Today marks The Princess Bride movie’s 35th anniversary!* I wanted to do something special for this final post of The Princess Bride Month so I started and completed a brand new set of pages in The Princess Bride coloring book. Nothing is more iconic than Westley’s famous “as you wish” line, so when I turned the page after my current WIP in the book and saw this double-page spread I knew it would be perfect to close out this month’s theme.
I instantly knew I wanted to put a sunset behind Buttercup and Westley and color their silhouettes in solid black. I wasn’t sure, however, if I wanted to mirror the sunset on the hills and have the lightest shades in the center, or if it would look better with the lightest greens to the front and the darker ones in the back.
I decided to pull a trick from my knitter’s handbook and swatch them! I took a clear image of the page and brought it into the Procreate app on my iPad so I could have a digital version to work with. Using the Apple pencil I roughly blocked in the black silhouettes and a quick sunset. I knew I wanted the bushes on the horizon to be dark as they would be backlit, so scribbled those in too. Then I copied the image so I’d have two to work from, and colored in the hills on each, reversing the color order. I quickly preferred the version on the left, so saved it as my reference sketch.
I’d also had the idea of possibly filling in the entire background of the roses page, so decided to test that too. I’m so glad I did as it would have been a TON of work and I really didn’t like the results. I’d also debated outlining the roses in gold and playing with the digital version allowed me to see that I DID like that, all without touching the original coloring page.
With the colors chosen now was the fun part- coloring the page! The entire double-page spread was colored with 12 Crayola Super Tip markers, 1 black Sharpie and 1 Pen-Touch gold metallic fine point paint pen by Sakura.
I chose 5 colors that would make a good sunset gradient and filled in the sunset first, blending the colors together.
Yes. I BLENDED the Crayola markers together! There will be a post coming up soon sharing the technique on how I did it, so stay tuned!
Once the sunset was in place I colored the horizon bushes. The same tip that allows the water-based markers to blend also allowed me to work multiple layers of marker to scribble leafy impressions into the bushes. I also used the same color on the foreground bushes just behind the couple.
Then, using 5 greens for the hills, I drafted out where each color would meet and then blended them in the same manner as the sky.
The final step for the page’s focal point was to color in Westley and Buttercup, and the remaining bit of foreground. Adding the black really made the other colors POP and I could not be happier with how the page was turning out.

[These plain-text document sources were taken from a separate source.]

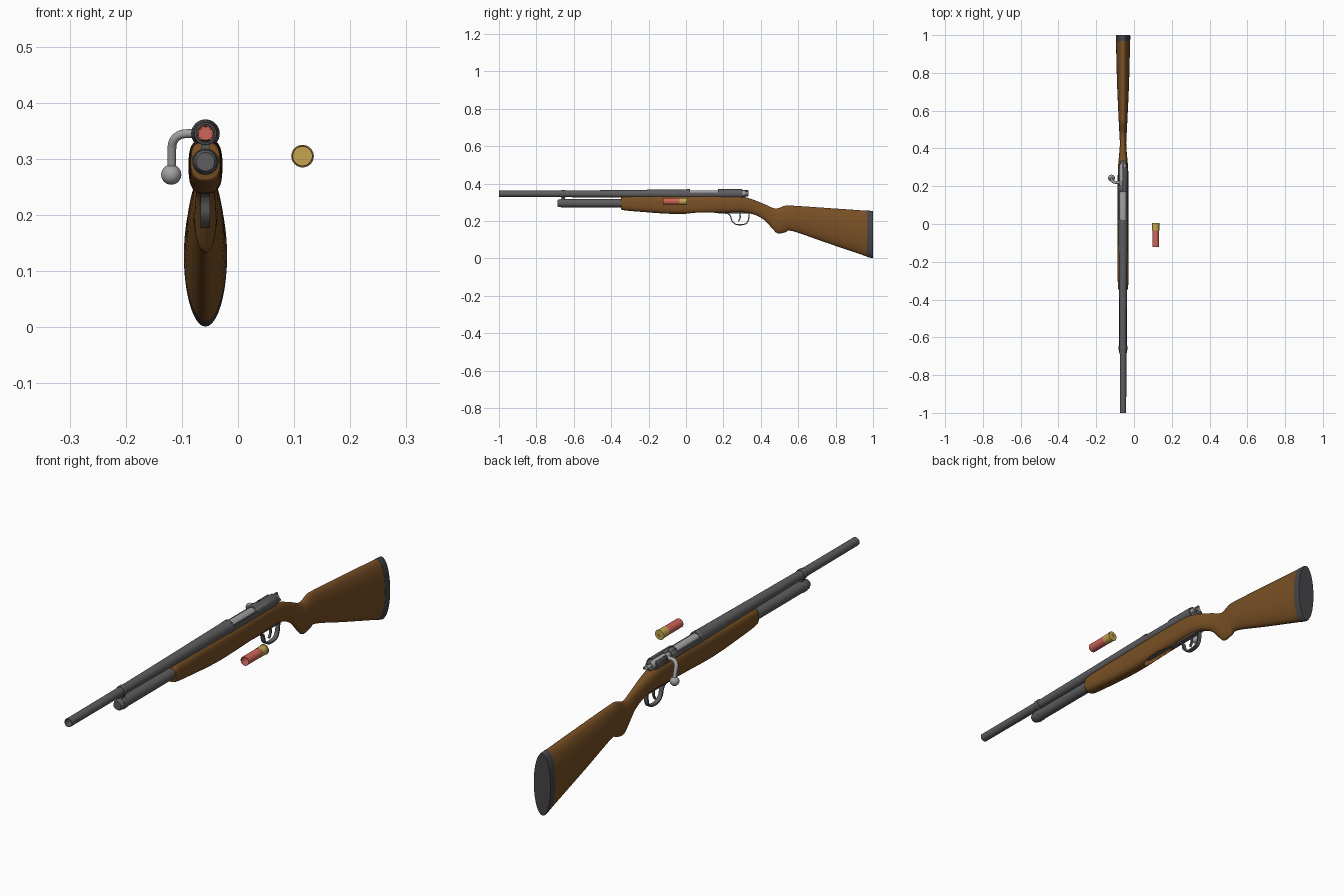
import bpy, bmesh, math
from mathutils import Vector

if "Cube" in bpy.data.objects:
    bpy.data.objects.remove(bpy.data.objects["Cube"])

CX, BZ, MZ = -0.058, 0.345, 0.295   # gun centre line, barrel height, magazine height


def material(name, rgb):
    m = bpy.data.materials.new(name)
    m.diffuse_color = (*rgb, 1)
    m.use_nodes = True
    m.node_tree.nodes["Principled BSDF"].inputs["Base Color"].default_value = m.diffuse_color
    return m


WOOD = material("wood", (0.19, 0.08, 0.018))
STEEL = material("dark_steel", (0.11, 0.11, 0.115))
BOLT = material("bright_steel", (0.36, 0.36, 0.37))
RUBBER = material("rubber", (0.06, 0.06, 0.065))
RED = material("red_plastic", (0.62, 0.13, 0.1))
BRASS = material("brass", (0.55, 0.38, 0.08))


def loft(name, rings, mat, loop=False, angle=35):
    """Skin a list of closed point rings; cap the ends unless looped."""
    bm = bmesh.new()
    vs = [[bm.verts.new(p) for p in r] for r in rings]
    n = len(vs[0])
    pairs = list(zip(vs, vs[1:])) + ([(vs[-1], vs[0])] if loop else [])
    for a, b in pairs:
        for i in range(n):
            j = (i + 1) % n
            bm.faces.new((a[i], a[j], b[j], b[i]))
    if not loop:
        bm.faces.new(vs[0])
        bm.faces.new(vs[-1])
    bmesh.ops.remove_doubles(bm, verts=bm.verts[:], dist=1e-6)
    bmesh.ops.recalc_face_normals(bm, faces=bm.faces[:])
    me = bpy.data.meshes.new(name)
    bm.to_mesh(me)
    bm.free()
    ob = bpy.data.objects.new(name, me)
    bpy.context.collection.objects.link(ob)
    me.materials.append(mat)
    activate(ob)
    bpy.ops.object.shade_smooth_by_angle(angle=math.radians(angle))
    return ob


def activate(ob):
    bpy.ops.object.select_all(action='DESELECT')
    ob.select_set(True)
    bpy.context.view_layer.objects.active = ob


def lathe(name, x, z, prof, mat, loop=False, seg=32):
    """Turn a (y, radius) profile around an axis parallel to y."""
    t = [2 * math.pi * i / seg for i in range(seg)]
    return loft(name, [[(x + r * math.cos(a), y, z + r * math.sin(a)) for a in t]
                       for y, r in prof], mat, loop)


def smooth(pts, k=5):
    """Catmull-Rom through rows of numbers."""
    p = [Vector(q) for q in pts]
    p = [p[0]] + p + [p[-1]]
    out = []
    for a, b, c, d in zip(p, p[1:], p[2:], p[3:]):
        for i in range(k):
            t = i / k
            out.append(0.5 * (2 * b + (c - a) * t + (2 * a - 5 * b + 4 * c - d) * t * t
                              + (3 * b - a - 3 * c + d) * t ** 3))
    return out + [p[-1]]


def sweep(name, path, profile, ref, mat):
    rings = []
    for i, p in enumerate(path):
        t = (path[min(i + 1, len(path) - 1)] - path[max(i - 1, 0)]).normalized()
        u = (Vector(ref) - t * t.dot(Vector(ref))).normalized()
        v = t.cross(u)
        rings.append([p + u * a + v * b for a, b in profile])
    return loft(name, rings, mat)


def box(name, x, y, z, mat):
    return loft(name, [[(x[i], yy, z[j]) for i, j in ((0, 0), (1, 0), (1, 1), (0, 1))]
                       for yy in y], mat)


def cut(ob, cutter):
    m = ob.modifiers.new("cut", 'BOOLEAN')
    m.operation, m.solver, m.object = 'DIFFERENCE', 'EXACT', cutter
    ob.modifiers.move(len(ob.modifiers) - 1, 0)
    activate(ob)
    bpy.ops.object.modifier_apply(modifier=m.name)
    bpy.data.objects.remove(cutter)


def section(y, zb, zt, hw, n, seg=40):
    """Superellipse cross-section of the stock."""
    def s(c):
        return math.copysign(abs(c) ** (2 / n), c)
    return [(CX + hw * s(math.cos(2 * math.pi * i / seg)), y,
             (zb + zt) / 2 + (zt - zb) / 2 * s(math.sin(2 * math.pi * i / seg)))
            for i in range(seg)]


# Wooden stock: (y, bottom, top, half width, squareness)
rows = [(-0.348, 0.268, 0.322, 0.023, 2.6), (-0.335, 0.258, 0.33, 0.027, 2.8),
        (-0.24, 0.249, 0.333, 0.029, 2.9), (-0.07, 0.238, 0.335, 0.03, 2.9),
        (0.1, 0.242, 0.336, 0.03, 2.9), (0.26, 0.246, 0.336, 0.028, 2.7),
        (0.31, 0.245, 0.329, 0.026, 2.5), (0.365, 0.234, 0.312, 0.021, 2.3),
        (0.42, 0.204, 0.29, 0.017, 2.1), (0.465, 0.155, 0.27, 0.0185, 2),
        (0.492, 0.133, 0.268, 0.02, 2), (0.53, 0.139, 0.282, 0.022, 2),
        (0.57, 0.146, 0.282, 0.024, 2), (0.75, 0.084, 0.27, 0.032, 2),
        (0.968, 0.01, 0.255, 0.0375, 2)]


def stock_rings(r):
    return [section(y, zb, zt, hw, n) for y, zb, zt, hw, n in r]


class_rows = [list(v) for v in zip(*[iter([])])]
yz = smooth([r[:3] for r in rows])
wn = smooth([(r[3], r[4], 0) for r in rows])
stock = loft("stock", stock_rings([(a[0], a[1], a[2], b[0], b[1])
                                   for a, b in zip(yz, wn)]), WOOD, angle=50)
# Loading port in the underside, with the shell lifter inside
port = [[(CX + 0.019 * math.cos(t), 0.08 + 0.085 * math.sin(t), z)
         for t in [2 * math.pi * i / 32 for i in range(32)]] for z in (0.2, 0.265)]
cut(stock, loft("port_cutter", port, WOOD))
box("shell_lifter", (CX - 0.014, CX + 0.014), (0.005, 0.155), (0.258, 0.268), STEEL)

# Recoil pad
loft("recoil_pad", stock_rings([(0.968, 0.009, 0.256, 0.038, 2), (0.994, 0.001, 0.254, 0.0385, 2),
                                (1.0, 0.003, 0.252, 0.0375, 2)]), RUBBER)

# Barrel with open bore
lathe("barrel", CX, BZ, [(-1, 0.0145), (-1, 0.0168), (-0.66, 0.0175), (-0.35, 0.0205),
                         (0.0, 0.0245), (0.02, 0.0245), (0.02, 0.0145)], STEEL, True)

# Chambered shell with folded crimp
lathe("chambered_shell", CX, BZ, [(-0.12, 0.0144), (0.01, 0.0144)], RED)
bm_rings = []
for r, d in ((0.0143, 0), (0.008, 0.004), (0.001, 0.006)):
    bm_rings.append([(CX + r * math.cos(math.pi * i / 8), -0.127 + d + (0.002 if i % 2 else 0),
                      BZ + r * math.sin(math.pi * i / 8)) for i in range(16)])
loft("shell_crimp", bm_rings, RED, angle=10)

# Magazine tube with stepped end cap
lathe("magazine_tube", CX, MZ, [(-0.688, 0.0), (-0.688, 0.0165), (-0.684, 0.018), (-0.68, 0.021),
                                (-0.655, 0.022), (-0.652, 0.0205), (-0.649, 0.0205),
                                (-0.648, 0.022), (-0.3, 0.022), (-0.3, 0)], STEEL)

# Band joining barrel and magazine
for nm, z, r in (("barrel_band", BZ, 0.0205), ("magazine_band", MZ, 0.0235)):
    lathe(nm, CX, z, [(-0.668, r - 0.006), (-0.668, r - 0.001), (-0.665, r), (-0.648, r),
                      (-0.645, r - 0.001), (-0.645, r - 0.006)], STEEL, True)
box("band_bridge", (CX - 0.007, CX + 0.007), (-0.666, -0.647), (0.312, 0.332), STEEL)

# Receiver tube, cut for ejection and for the bolt handle
receiver = lathe("receiver", CX, BZ, [(0.0, 0.019), (0.0, 0.0245), (0.005, 0.0255), (0.295, 0.0255),
                                      (0.302, 0.024), (0.302, 0.019)], STEEL, True)
cut(receiver, box("ejection_cutter", (CX - 0.03, CX + 0.03), (0.022, 0.17), (0.352, 0.4), STEEL))
cut(receiver, box("handle_slot_cutter", (CX - 0.04, CX - 0.008), (0.205, 0.235), (0.335, 0.4), STEEL))
cut(receiver, box("rear_slot_cutter", (CX - 0.018, CX - 0.002), (0.23, 0.33), (0.352, 0.4), STEEL))

# Bolt body and cocking piece
lathe("bolt_body", CX, BZ, [(0.018, 0), (0.018, 0.0185), (0.312, 0.0185), (0.318, 0.016),
                            (0.318, 0.011), (0.33, 0.011), (0.335, 0.008), (0.335, 0)], BOLT)
for k in range(3):
    a = math.radians(90 + 120 * k)
    lathe("bolt_lug_%d" % (k + 1), CX + 0.014 * math.cos(a), BZ + 0.014 * math.sin(a),
          [(0.30, 0), (0.30, 0.006), (0.33, 0.006), (0.334, 0.004), (0.334, 0)], STEEL, seg=12)

# Bolt handle and knob
circle = [(0.0078 * math.cos(math.pi * i / 8), 0.0078 * math.sin(math.pi * i / 8)) for i in range(16)]
path = smooth([(CX - 0.01, 0.22, BZ), (-0.092, 0.22, 0.345), (-0.105, 0.222, 0.342),
               (-0.115, 0.227, 0.332), (-0.118, 0.234, 0.315), (-0.118, 0.245, 0.275)])
sweep("bolt_handle", path, circle, (0, 1, 0), BOLT)
lathe("bolt_knob", -0.119, 0.272, [(0.243 - 0.018 * math.cos(math.pi * i / 14),
                                    0.018 * math.sin(math.pi * i / 14)) for i in range(15)], BOLT, seg=28)

# Trigger guard, its plate, and trigger
band = [(-0.0085, -0.003), (0.0085, -0.003), (0.0085, 0.003), (-0.0085, 0.003)]
guard = [(CX, y, z) for y, z in ((0.18, 0.243), (0.222, 0.24), (0.238, 0.225), (0.246, 0.2),
                                 (0.266, 0.183), (0.295, 0.18), (0.322, 0.187),
                                 (0.334, 0.208), (0.338, 0.242))]
sweep("trigger_guard", smooth(guard), band, (1, 0, 0), STEEL)
box("guard_plate", (CX - 0.01, CX + 0.01), (0.17, 0.345), (0.24, 0.25), STEEL)
trig = [(CX, y, z) for y, z in ((0.285, 0.248), (0.29, 0.228), (0.288, 0.212), (0.279, 0.198))]
sweep("trigger", smooth(trig), [(a * 0.5, b) for a, b in band], (1, 0, 0), STEEL)

# Loose shell: hollow hull and brass base
SX, SZ = 0.115, 0.305
lathe("shell_hull", SX, SZ, [(-0.122, 0.0168), (-0.122, 0.018), (-0.03, 0.018), (-0.03, 0.0168)], RED, True)
lathe("shell_base", SX, SZ, [(-0.034, 0), (-0.034, 0.0187), (-0.001, 0.0187), (0.0, 0.0202),
                             (0.004, 0.0202), (0.005, 0.0195), (0.005, 0.006), (0.003, 0.0055),
                             (0.003, 0)], BRASS)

For the roses I started by using the same darkest red as for the sunset, to help tie them together. Every rose was completed in the same manner: first a quick outline over the outer edges of each petal and then filled in the rest with a paler pink marker. The end result, using the aforementioned technique, gives a result similar to that you’d get with alcohol markers, with the red and pink blending together to make a soft gradient.
For the leaves I chose the lightest and darkest of the greens from the hills and worked in a similar way as for the roses- first a quick hit of dark green along the spine and lower edge and then blended it out with a light green to fill in the rest of the leaf.
It was repetitive, but easy, and soon enough all the roses and leaves on both pages were complete.
This was the spread at that point. I quite liked it but it felt a bit unfinished. My initial idea was to color the entire background of the left page in black, but as the lettering is created by the voids between the roses the words would have become black as well and I didn’t really want that.
Thanks to my digital sketch I knew I liked the idea of a gold outline around each rose. It wasn’t quite filigree but gave me similar “gold-edged china teacup” vibes. I have a few sizes of Pen-Touch markers and the fine (1.0mm) point was perfect for this step.
The gold outline was the exact finishing touch it needed. When viewed directly (as the upper right of the page) the outline almost looks like a bolder black, throwing the wording into higher contrast. When viewed from an angle (as in the lower left) the metallic gold really shines and gives the romantic, antique feel I was going for.
To further tie the two pages together I added a gold outline to the circle using the same marker, and then both pages were complete.
I’ve reviewed the quality of this book before but wanted to add one more time what a joy it’s been to work on. This movie has been a family classic since my childhood, with us spending many nights watching it by the fire, and all of us able to recite it nearly by heart. I’ve loved it enough to own the movie…
…and even the POP figures.
My siblings’ kids even have the baby counting book!
I hadn’t known the coloring book existed so it was a real treat to receive from my brother for Hanukkah a few years ago. Not only does it hit my nostalgic feels but the paper quality is great, the images are a great mix of stills and graphic prints, and it holds up very well to a variety of media and can support mixed media. A very high recommend!
And finally, as the final bonus Princess Bride fact: When the weather was particularly cold, André the Giant would place his giant hand over Robin Wright’s head, covering it entirely and keeping her warm. (Source)
*According to most online sources